Renal dysplasia is a disease that affects the kidneys of a young dog. Dogs have two kidneys and one or both may be affected by this problem. Pet owners with dogs that are diagnosed with kidney disease or that have at risk breeds should be educated on renal dysplasia so they can better understand what type of treatment outcome to expect.
What is Renal Dysplasia in Dogs?
Renal dysplasia is the abnormal development of one or both kidneys in a dog. Inside the kidneys are units called nephrons and for dogs who have renal dysplasia, these nephrons are abnormally formed. Depending on how many malformed nephrons there are in a dog, renal dysplasia can be more severe in some dogs than others. This disease is considered to be hereditary in dogs so it is usually diagnosed in young puppies. Other pets, such as cats, rarely have renal dysplasia.
Signs of Renal Dysplasia in Dogs
- Increased thirst
- Increased urination
- Stunted growth
Renal dysplasia is most often diagnosed in young dogs. Since it is a hereditary condition, dogs with this disease are born with the abnormally formed nephrons inside their kidneys but the signs of renal dysplasia may not appear for months after birth.
With severe forms of renal dysplasia, puppies may start having excessive urination. This is referred to as polyuria. Polyuria is often mistaken as a simple housebreaking issue in puppies but once training measures fail and excessive drinking is also noted, it is eventually realized that an underlying medical issue is the real problem.
Puppies with renal dysplasia may also have stunted growth. Due to the abnormally formed nephrons in the kidneys, renal failure will occur in dogs that don't have properly functioning kidneys. This will also cause stunted growth in young dogs.
Dog Breeds Commonly Affected by Renal Dysplasia
Many different breeds of dogs can be affected by renal dysplasia but the following breeds are the most commonly diagnosed ones.
- Alaskan Malamutes
- Bedlington Terriers
- Chow Chows
- Cocker Spaniels
- Doberman Pinschers
- Lhasa Apsos
- Miniature Schnauzers
- Norwegian Elkhounds
- Shih Tzus
- Soft-Coated Wheaten Terriers
- Standard Poodles
Diagnosing Renal Dysplasia in Dogs
If you are noticing symptoms of renal dysplasia in your puppy or young dog, your veterinarian will take that into account when they make their diagnosis. A full physical examination will be performed alongside a urinalysis and blood work. These tests will identify any changes to the kidneys and rule out other possible issues. After blood and urine tests, X-rays and ultrasounds may be performed in order to assess the size and shape of the kidneys. Finally, a surgical biopsy of the kidney may be recommended to confirm a diagnosis of renal dysplasia.
Forms of Renal Dysplasia in Dogs

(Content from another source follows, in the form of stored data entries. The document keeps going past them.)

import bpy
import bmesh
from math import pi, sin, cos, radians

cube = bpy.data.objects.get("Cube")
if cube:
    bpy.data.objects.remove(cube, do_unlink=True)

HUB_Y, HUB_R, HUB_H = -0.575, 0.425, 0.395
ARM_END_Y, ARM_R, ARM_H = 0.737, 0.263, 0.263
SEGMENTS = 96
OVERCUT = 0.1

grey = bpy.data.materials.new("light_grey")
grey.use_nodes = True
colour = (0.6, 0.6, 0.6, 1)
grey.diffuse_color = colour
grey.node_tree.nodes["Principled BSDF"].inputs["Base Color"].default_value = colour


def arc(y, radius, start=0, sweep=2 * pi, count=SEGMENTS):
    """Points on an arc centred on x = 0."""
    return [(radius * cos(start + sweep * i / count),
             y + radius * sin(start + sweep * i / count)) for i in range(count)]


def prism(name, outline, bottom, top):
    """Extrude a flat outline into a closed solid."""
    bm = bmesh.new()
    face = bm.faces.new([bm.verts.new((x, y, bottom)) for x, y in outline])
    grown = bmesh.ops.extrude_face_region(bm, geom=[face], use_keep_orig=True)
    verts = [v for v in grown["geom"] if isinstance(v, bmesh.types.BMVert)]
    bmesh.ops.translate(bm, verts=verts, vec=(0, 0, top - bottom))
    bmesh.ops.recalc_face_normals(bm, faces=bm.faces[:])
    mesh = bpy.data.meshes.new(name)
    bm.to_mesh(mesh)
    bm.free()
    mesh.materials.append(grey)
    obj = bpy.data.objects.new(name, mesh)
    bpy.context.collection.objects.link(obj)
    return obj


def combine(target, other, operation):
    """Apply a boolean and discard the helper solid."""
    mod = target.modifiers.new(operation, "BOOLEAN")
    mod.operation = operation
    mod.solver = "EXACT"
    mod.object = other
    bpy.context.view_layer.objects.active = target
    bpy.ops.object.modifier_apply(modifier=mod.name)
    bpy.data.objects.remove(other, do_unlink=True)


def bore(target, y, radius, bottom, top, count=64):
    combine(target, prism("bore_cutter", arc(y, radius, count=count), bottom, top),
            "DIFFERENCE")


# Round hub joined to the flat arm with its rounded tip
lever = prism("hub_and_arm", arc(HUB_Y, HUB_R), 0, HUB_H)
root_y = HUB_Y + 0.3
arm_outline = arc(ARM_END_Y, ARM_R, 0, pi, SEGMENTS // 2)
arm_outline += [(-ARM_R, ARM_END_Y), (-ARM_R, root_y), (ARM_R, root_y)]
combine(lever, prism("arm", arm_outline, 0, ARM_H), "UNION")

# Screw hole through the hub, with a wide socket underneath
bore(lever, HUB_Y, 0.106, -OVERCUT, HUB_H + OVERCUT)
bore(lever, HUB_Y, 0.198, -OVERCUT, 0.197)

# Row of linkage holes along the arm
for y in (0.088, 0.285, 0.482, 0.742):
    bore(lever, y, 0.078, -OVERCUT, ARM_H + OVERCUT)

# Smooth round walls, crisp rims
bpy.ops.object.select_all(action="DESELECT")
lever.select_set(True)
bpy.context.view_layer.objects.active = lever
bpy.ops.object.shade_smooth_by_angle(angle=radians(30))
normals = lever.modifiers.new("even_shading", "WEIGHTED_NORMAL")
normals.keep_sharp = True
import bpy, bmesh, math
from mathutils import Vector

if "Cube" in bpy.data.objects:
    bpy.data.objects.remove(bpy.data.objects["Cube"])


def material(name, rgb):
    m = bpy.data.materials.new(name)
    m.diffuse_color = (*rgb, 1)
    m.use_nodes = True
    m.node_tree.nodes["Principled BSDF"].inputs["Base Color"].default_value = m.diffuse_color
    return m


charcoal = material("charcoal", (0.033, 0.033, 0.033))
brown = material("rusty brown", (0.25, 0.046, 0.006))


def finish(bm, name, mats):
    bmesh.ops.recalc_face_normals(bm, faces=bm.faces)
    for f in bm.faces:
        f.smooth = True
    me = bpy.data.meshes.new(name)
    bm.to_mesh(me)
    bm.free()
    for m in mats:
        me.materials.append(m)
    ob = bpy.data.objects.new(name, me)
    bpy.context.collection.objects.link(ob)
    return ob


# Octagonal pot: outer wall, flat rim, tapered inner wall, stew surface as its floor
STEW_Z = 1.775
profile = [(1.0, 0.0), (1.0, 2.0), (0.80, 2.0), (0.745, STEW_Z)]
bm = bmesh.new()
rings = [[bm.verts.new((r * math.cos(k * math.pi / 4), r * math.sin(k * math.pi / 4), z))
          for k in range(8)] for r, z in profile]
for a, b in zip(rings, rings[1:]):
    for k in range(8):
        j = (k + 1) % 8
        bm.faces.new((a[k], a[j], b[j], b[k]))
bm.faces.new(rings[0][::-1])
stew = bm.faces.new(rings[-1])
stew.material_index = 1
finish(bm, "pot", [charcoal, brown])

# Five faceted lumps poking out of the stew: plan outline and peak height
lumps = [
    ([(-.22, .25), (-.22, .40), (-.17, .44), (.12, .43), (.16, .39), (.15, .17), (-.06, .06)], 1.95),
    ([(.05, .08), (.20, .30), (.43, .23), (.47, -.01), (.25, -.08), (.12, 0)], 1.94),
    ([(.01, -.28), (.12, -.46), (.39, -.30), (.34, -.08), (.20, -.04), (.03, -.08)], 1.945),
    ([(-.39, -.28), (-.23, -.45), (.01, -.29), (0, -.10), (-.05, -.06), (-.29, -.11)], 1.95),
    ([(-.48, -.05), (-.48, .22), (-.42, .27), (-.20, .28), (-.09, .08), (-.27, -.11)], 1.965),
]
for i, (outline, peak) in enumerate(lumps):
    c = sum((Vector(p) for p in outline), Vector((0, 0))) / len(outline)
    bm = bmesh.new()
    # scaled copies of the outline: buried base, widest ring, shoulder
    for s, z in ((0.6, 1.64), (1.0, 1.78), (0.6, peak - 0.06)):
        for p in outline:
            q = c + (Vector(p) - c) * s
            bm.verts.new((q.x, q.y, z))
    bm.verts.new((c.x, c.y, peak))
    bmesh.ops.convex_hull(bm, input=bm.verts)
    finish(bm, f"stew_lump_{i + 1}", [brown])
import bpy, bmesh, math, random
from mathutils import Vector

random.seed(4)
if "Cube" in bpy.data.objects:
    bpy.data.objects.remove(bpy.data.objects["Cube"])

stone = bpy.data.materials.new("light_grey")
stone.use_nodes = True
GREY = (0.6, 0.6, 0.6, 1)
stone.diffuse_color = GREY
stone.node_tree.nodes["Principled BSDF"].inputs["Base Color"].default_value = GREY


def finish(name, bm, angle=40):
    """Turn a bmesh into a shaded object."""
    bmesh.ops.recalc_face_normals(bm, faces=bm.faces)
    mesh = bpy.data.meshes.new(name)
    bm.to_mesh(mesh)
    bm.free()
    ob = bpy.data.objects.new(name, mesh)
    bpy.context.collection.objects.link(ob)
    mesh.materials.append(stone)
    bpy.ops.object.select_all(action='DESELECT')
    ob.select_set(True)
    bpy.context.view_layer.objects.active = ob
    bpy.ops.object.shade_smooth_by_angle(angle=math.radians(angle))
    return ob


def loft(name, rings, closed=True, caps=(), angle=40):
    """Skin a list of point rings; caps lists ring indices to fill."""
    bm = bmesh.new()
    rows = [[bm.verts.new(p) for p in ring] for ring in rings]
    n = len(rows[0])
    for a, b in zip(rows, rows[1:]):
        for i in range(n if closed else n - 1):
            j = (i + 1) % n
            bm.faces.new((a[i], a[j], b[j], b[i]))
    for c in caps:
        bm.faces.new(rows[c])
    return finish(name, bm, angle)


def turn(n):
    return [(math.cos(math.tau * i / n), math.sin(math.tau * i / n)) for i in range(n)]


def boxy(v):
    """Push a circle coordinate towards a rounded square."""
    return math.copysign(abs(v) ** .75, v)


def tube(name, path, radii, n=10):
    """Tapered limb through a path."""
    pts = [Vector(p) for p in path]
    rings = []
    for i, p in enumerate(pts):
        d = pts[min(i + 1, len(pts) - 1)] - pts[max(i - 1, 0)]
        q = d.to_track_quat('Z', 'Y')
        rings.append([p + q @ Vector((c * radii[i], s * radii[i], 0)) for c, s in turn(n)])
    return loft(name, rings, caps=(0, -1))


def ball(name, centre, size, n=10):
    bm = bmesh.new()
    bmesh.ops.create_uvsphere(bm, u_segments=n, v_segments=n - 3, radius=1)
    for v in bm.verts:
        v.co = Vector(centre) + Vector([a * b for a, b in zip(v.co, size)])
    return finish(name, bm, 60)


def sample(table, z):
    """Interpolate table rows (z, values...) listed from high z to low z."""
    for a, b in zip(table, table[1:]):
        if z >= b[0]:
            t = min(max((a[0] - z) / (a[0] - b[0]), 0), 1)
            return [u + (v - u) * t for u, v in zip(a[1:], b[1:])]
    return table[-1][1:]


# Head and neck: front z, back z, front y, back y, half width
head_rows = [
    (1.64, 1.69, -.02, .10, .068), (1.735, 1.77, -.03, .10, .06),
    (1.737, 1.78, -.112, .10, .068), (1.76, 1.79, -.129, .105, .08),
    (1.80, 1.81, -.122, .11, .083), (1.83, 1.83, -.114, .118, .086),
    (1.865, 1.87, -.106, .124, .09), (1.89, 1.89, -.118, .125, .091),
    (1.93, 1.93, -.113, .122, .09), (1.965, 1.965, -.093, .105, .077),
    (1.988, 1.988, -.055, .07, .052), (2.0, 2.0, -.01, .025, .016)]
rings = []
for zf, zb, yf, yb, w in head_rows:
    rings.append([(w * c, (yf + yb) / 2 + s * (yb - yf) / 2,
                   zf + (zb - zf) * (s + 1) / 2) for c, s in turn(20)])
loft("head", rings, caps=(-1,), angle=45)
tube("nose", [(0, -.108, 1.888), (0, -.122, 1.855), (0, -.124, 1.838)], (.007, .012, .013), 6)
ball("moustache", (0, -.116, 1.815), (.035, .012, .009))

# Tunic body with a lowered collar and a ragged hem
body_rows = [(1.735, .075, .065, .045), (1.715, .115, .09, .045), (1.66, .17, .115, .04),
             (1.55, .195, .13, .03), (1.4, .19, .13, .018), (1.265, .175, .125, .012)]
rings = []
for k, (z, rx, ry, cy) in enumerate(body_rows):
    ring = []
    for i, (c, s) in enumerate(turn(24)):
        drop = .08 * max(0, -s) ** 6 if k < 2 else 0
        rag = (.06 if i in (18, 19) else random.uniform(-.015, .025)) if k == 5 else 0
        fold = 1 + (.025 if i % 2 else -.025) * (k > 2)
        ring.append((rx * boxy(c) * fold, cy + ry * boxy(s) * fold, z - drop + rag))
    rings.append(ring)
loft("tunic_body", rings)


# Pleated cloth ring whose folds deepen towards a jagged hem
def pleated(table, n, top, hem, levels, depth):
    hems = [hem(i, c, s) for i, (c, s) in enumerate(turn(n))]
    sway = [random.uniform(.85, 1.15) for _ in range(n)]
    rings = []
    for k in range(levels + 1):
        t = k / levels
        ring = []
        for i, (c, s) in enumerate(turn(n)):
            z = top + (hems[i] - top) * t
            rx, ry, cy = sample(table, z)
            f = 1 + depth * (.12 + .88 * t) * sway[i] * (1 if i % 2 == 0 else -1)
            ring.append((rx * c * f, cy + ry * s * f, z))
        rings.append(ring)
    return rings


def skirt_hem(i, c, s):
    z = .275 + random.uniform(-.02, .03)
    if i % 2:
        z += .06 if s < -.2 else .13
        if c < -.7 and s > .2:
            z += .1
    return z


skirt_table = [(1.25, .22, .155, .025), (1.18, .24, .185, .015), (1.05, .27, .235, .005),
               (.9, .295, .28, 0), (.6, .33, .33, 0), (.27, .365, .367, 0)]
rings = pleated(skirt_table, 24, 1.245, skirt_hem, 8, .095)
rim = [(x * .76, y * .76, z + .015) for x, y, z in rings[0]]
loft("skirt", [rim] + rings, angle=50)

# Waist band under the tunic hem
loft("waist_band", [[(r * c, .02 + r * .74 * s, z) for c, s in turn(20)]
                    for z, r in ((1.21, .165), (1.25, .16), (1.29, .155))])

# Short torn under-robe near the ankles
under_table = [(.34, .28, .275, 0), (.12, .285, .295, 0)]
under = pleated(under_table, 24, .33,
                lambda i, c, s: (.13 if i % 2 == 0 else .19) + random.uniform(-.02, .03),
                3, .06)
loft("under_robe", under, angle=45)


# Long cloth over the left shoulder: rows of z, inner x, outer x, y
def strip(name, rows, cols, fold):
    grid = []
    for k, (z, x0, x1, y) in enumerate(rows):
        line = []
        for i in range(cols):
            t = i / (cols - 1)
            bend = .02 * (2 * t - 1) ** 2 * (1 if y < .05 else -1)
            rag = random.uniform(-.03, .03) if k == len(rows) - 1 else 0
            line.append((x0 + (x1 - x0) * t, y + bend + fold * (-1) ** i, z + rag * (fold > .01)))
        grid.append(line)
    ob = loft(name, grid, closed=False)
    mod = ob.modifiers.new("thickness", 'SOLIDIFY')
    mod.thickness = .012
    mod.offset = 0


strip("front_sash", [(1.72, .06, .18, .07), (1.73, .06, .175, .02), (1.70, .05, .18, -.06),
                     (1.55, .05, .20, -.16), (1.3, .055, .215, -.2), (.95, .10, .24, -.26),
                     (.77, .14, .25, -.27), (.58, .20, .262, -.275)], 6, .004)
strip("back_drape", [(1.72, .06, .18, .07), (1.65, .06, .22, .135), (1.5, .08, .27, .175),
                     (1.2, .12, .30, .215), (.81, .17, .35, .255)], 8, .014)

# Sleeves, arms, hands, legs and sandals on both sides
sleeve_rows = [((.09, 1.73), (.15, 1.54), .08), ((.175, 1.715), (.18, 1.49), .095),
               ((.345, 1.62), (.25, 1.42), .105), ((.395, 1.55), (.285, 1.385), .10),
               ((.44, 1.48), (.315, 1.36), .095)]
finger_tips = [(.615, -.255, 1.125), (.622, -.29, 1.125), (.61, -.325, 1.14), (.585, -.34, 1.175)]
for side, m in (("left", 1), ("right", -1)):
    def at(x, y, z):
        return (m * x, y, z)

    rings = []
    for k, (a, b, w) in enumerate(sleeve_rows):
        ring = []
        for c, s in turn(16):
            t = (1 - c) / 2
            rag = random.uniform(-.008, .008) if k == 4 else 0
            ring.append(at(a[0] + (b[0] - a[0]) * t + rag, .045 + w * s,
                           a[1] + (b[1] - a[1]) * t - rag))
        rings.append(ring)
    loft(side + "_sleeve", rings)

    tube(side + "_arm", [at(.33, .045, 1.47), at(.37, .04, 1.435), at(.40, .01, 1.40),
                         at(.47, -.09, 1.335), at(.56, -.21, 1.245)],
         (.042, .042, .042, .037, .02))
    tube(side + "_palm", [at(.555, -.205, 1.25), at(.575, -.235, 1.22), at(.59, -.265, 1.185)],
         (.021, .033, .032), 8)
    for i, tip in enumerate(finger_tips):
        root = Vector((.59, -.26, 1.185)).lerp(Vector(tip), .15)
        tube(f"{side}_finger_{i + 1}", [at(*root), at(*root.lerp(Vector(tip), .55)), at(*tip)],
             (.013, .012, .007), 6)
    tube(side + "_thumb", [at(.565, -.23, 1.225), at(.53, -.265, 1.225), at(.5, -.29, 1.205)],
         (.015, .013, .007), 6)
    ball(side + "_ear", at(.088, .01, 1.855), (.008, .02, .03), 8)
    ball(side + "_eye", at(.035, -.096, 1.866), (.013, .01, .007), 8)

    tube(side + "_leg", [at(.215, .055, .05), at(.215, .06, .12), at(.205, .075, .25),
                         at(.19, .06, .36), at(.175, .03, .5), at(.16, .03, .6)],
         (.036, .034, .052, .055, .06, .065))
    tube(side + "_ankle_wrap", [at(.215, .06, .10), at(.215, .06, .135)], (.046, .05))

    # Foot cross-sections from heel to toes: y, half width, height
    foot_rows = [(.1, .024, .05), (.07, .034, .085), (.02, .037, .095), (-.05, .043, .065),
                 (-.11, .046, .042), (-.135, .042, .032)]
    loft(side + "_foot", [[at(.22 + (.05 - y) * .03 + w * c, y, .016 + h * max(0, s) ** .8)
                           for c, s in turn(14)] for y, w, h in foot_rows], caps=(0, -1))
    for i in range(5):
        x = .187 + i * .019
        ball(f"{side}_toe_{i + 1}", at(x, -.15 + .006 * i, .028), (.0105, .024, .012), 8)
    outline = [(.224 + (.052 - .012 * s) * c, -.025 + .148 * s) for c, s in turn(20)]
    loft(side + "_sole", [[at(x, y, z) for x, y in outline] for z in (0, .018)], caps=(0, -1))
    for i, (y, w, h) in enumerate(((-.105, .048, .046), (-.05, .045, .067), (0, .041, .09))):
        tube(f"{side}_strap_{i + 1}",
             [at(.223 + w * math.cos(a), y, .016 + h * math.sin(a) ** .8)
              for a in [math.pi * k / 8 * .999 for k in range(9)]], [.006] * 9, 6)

Renal dysplasia can present as severe, moderate, or mild. The severe form presents in very young puppies and renal failure occurs very quickly. These puppies don't often survive past six months of age and may not even make it that long. The moderate form of renal dysplasia may not be as quickly diagnosed as these puppies are usually the ones exhibiting excessive thirst and urination. Puppies with the moderate form of renal dysplasia may survive to be one or two years old.
The least commonly seen form of renal dysplasia is the mild form and these dogs may live a fairly normal life. Excessive urination may occur alongside eventual kidney problems as they age but a longer lifespan is typically expected of them.
Treatment of Renal Dysplasia in Dogs
While there is no cure for renal dysplasia, symptomatic treatment may be recommended by your veterinarian depending on the severity of the disease. The severe form of renal dysplasia may not benefit from treatment and euthanasia may be elected due to a poor quality of life. The moderate form may benefit from fluid therapy, medications, renal support supplements, special diets, and other treatment options, though. If your puppy has a mild form of renal dysplasia, life long renal support supplements, special diets, and regular monitoring of kidney health through blood work, urinalysis, and other tests are most likely going to be recommended once renal dysplasia is diagnosed.
How to Prevent Renal Dysplasia in Dogs
Since renal dysplasia is a hereditary disease, selective breeding is the only way to help prevent renal dysplasia from occurring in dogs.